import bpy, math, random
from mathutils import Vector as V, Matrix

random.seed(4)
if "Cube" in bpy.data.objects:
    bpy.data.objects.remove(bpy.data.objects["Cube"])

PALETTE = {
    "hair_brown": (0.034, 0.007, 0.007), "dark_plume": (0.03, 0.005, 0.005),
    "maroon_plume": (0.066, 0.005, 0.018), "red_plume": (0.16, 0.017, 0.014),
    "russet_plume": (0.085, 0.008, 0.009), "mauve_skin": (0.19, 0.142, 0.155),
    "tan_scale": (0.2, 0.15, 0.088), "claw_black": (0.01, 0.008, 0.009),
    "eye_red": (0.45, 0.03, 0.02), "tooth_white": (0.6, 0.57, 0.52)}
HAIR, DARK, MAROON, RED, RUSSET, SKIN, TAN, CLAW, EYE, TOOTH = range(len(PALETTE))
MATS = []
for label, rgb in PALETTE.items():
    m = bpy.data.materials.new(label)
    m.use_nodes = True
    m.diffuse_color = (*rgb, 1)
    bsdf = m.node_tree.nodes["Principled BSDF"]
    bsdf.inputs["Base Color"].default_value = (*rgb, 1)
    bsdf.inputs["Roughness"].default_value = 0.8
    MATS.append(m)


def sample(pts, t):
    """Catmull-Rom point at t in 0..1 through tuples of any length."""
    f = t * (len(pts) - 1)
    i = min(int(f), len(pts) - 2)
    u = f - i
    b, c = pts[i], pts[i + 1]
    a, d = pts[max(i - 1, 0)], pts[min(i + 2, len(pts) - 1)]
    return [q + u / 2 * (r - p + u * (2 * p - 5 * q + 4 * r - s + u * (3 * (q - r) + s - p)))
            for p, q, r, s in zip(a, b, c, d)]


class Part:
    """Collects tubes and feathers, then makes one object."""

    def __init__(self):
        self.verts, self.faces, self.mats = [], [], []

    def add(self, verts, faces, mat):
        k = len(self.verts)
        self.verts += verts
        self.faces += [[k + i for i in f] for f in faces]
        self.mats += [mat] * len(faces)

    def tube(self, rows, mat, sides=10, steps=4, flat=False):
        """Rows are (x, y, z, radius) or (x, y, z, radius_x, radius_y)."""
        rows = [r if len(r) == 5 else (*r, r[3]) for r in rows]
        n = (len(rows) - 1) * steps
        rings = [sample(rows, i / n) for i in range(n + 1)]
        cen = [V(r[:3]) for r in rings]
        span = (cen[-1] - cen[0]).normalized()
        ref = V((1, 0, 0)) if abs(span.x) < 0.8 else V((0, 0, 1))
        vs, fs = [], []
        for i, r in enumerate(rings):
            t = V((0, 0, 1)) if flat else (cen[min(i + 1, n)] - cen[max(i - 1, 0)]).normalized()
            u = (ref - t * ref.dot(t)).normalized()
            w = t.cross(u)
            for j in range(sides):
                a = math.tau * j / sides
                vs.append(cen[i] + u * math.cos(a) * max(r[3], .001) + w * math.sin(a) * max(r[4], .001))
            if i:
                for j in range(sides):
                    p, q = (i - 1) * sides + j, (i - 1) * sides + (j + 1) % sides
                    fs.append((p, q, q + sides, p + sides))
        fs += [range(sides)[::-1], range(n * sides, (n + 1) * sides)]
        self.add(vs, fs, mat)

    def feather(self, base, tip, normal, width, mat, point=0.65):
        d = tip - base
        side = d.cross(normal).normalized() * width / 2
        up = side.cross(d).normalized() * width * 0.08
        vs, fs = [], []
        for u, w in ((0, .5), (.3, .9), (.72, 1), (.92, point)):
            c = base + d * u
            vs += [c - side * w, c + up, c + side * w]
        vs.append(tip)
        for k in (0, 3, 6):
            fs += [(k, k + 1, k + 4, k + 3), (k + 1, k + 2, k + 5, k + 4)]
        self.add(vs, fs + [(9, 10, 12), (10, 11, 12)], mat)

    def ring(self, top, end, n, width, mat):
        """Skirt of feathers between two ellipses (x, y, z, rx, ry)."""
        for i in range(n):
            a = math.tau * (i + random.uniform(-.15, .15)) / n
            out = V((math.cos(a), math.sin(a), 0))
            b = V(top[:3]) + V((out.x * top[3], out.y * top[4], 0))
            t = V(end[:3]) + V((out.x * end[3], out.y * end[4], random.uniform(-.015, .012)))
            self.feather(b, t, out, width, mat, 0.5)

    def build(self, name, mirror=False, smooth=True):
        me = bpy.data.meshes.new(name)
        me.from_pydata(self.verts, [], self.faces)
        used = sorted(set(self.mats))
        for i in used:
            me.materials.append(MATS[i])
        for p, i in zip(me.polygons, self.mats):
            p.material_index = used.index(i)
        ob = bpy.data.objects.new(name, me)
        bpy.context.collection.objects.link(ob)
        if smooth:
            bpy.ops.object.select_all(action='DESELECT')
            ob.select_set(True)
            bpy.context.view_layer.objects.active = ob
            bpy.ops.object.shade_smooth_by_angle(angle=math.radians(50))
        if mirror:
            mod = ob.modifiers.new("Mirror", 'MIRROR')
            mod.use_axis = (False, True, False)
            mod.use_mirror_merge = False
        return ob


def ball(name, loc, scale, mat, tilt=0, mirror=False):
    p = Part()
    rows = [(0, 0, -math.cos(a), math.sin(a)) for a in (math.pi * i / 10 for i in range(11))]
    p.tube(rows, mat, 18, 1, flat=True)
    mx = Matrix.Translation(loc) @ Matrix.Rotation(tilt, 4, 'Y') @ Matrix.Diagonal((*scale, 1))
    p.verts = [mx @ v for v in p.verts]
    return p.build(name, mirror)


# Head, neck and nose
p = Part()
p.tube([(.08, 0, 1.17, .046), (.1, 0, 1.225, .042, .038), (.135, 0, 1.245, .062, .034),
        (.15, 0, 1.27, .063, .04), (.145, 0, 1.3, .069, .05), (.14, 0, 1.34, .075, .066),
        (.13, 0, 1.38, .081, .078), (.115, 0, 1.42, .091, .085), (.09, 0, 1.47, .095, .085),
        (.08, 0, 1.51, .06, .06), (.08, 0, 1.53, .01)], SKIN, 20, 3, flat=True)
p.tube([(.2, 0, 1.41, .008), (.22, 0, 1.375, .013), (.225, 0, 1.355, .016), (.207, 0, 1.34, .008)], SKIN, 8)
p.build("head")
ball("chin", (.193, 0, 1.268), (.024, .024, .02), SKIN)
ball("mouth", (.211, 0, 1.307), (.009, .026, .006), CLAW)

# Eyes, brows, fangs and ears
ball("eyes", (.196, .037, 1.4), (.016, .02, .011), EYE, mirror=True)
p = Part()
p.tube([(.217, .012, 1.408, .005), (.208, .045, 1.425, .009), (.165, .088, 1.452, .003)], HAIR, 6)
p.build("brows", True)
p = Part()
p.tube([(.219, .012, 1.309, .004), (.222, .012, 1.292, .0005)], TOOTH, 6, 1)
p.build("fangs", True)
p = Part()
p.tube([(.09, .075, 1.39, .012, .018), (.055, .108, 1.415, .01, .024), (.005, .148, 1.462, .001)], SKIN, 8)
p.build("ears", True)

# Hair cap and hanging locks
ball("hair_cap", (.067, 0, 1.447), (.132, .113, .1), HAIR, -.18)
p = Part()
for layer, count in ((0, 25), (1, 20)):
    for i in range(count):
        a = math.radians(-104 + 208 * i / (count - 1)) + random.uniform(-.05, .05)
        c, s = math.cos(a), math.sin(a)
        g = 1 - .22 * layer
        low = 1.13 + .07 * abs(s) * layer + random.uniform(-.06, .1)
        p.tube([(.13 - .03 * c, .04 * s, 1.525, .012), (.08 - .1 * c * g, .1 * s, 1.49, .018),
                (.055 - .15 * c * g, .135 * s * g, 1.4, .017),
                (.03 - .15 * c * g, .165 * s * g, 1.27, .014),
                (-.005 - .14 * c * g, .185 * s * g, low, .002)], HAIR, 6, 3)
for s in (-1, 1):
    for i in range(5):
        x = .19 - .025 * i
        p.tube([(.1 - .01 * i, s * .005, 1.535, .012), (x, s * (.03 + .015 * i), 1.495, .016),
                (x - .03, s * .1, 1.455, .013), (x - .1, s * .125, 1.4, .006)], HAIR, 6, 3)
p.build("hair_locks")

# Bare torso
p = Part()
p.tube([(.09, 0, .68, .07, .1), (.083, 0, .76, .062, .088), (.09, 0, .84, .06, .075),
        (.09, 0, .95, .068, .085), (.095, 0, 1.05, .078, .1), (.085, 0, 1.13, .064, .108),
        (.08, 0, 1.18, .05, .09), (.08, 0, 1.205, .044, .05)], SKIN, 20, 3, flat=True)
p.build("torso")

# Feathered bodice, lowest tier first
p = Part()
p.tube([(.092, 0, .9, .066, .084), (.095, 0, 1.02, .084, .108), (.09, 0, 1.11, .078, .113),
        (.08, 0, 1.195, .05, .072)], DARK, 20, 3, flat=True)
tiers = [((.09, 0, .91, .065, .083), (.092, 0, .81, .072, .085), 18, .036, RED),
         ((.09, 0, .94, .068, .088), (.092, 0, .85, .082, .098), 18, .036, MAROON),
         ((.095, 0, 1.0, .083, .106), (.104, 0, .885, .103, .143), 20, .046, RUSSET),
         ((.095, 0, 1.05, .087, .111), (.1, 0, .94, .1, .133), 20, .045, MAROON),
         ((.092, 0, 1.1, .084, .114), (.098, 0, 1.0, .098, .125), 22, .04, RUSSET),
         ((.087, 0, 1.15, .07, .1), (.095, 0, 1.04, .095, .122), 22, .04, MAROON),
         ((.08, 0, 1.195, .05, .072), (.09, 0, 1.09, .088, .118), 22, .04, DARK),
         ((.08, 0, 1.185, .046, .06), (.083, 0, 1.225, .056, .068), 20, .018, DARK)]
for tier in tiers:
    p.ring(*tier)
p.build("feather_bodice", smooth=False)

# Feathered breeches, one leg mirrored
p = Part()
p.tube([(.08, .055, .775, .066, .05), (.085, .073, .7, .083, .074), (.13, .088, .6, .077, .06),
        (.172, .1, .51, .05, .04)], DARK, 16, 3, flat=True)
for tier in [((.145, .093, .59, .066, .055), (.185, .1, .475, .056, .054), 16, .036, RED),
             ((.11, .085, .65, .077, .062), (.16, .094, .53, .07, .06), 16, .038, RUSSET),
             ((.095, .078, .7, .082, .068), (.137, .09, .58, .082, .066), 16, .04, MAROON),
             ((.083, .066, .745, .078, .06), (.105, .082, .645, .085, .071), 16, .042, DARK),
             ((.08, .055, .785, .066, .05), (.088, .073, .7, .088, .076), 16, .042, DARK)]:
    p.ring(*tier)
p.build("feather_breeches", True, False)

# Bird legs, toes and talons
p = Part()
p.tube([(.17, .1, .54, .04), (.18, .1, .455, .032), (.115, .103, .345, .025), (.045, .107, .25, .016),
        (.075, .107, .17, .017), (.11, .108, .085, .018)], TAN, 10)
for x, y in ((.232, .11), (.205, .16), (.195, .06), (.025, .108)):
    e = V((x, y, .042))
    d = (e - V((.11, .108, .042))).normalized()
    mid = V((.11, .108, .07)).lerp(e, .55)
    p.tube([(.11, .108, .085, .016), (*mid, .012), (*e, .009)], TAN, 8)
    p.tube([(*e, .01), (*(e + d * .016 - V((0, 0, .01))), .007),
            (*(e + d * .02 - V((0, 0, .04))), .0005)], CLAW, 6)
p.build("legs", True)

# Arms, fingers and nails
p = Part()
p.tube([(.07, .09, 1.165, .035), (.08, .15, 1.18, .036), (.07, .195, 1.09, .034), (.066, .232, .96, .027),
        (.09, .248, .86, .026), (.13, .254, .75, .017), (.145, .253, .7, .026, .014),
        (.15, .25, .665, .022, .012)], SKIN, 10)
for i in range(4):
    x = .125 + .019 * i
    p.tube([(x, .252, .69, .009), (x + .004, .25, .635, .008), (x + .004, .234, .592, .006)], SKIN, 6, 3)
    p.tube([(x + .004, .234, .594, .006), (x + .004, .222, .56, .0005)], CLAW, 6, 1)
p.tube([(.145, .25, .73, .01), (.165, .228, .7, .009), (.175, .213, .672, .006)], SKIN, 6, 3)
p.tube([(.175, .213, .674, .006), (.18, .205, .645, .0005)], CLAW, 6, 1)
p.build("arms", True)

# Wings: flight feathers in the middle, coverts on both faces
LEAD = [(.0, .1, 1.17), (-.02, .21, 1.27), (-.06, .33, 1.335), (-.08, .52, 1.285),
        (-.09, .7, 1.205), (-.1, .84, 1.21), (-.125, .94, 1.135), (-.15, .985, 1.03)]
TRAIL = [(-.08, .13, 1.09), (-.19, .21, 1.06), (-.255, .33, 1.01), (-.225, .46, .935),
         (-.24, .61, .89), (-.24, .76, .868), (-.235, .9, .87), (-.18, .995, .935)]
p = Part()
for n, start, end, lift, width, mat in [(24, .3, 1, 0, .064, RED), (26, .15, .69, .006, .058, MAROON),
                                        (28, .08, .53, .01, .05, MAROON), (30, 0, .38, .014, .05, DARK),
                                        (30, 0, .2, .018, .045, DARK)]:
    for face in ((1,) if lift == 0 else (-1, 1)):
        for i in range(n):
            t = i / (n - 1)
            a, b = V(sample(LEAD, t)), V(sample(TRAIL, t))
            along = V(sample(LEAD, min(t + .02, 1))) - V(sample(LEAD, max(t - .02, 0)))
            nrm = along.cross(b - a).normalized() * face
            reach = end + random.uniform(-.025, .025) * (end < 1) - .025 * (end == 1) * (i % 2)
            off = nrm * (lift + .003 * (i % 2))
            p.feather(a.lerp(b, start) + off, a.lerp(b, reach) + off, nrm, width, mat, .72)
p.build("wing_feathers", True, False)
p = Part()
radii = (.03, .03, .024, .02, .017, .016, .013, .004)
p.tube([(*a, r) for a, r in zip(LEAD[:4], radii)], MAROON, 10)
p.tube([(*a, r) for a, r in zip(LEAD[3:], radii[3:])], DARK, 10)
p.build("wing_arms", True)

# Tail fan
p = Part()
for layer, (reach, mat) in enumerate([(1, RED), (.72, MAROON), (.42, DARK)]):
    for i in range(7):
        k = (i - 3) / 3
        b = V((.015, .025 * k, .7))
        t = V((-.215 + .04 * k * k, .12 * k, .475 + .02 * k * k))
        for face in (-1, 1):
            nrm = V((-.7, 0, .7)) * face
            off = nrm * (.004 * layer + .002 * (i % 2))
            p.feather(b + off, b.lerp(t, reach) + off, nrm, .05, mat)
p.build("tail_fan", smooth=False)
━━━━━━━━
● Work to complete
Only lines with the word "False" are wanted; pull each of them from the records.

● Worked solution
    def tube(self, rows, mat, sides=10, steps=4, flat=False):
    def build(self, name, mirror=False, smooth=True):
            mod.use_axis = (False, True, False)
            mod.use_mirror_merge = False
def ball(name, loc, scale, mat, tilt=0, mirror=False):
p.build("feather_bodice", smooth=False)
p.build("feather_breeches", True, False)
p.build("wing_feathers", True, False)
p.build("tail_fan", smooth=False)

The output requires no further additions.